GIVEN ENTRIES

━━━

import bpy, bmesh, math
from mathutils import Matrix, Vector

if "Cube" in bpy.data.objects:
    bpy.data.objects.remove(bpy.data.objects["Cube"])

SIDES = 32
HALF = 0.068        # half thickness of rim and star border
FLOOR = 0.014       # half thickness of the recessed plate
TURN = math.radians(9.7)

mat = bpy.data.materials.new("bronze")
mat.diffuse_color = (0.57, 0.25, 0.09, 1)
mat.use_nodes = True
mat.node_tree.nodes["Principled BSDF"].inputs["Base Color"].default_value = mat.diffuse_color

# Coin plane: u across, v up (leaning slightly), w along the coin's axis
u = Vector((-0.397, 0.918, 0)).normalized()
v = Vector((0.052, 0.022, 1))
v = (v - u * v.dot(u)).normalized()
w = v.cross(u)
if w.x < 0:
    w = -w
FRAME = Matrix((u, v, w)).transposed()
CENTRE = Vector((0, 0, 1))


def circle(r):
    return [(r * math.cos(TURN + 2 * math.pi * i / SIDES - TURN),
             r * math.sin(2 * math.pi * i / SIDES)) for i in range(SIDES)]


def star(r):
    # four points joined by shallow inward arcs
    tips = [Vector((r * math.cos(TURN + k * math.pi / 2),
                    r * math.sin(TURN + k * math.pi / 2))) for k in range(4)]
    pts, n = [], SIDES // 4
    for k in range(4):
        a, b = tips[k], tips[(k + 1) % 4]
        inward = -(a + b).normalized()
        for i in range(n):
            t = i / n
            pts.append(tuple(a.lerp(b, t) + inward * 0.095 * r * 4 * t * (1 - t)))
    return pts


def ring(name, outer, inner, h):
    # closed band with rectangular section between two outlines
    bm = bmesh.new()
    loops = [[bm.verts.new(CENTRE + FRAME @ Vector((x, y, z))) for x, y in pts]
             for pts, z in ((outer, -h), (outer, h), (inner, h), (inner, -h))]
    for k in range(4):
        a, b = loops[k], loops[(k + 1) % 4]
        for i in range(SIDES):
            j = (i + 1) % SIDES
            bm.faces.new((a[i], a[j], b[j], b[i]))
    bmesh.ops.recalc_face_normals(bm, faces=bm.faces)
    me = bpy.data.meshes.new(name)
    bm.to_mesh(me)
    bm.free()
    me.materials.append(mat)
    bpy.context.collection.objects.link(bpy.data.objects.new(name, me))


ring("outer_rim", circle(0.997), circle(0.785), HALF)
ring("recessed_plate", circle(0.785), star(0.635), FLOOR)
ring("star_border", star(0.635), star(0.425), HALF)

━━━

WORK INSTRUCTIONS
Scan the listing above for the line that has "r * math.sin(TURN", then copy exactly from that line through the line that has "j = (i + 1) % SIDES".

YOUR RESPONSE
                    r * math.sin(TURN + k * math.pi / 2))) for k in range(4)]
    pts, n = [], SIDES // 4
    for k in range(4):
        a, b = tips[k], tips[(k + 1) % 4]
        inward = -(a + b).normalized()
        for i in range(n):
            t = i / n
            pts.append(tuple(a.lerp(b, t) + inward * 0.095 * r * 4 * t * (1 - t)))
    return pts


def ring(name, outer, inner, h):
    # closed band with rectangular section between two outlines
    bm = bmesh.new()
    loops = [[bm.verts.new(CENTRE + FRAME @ Vector((x, y, z))) for x, y in pts]
             for pts, z in ((outer, -h), (outer, h), (inner, h), (inner, -h))]
    for k in range(4):
        a, b = loops[k], loops[(k + 1) % 4]
        for i in range(SIDES):
            j = (i + 1) % SIDES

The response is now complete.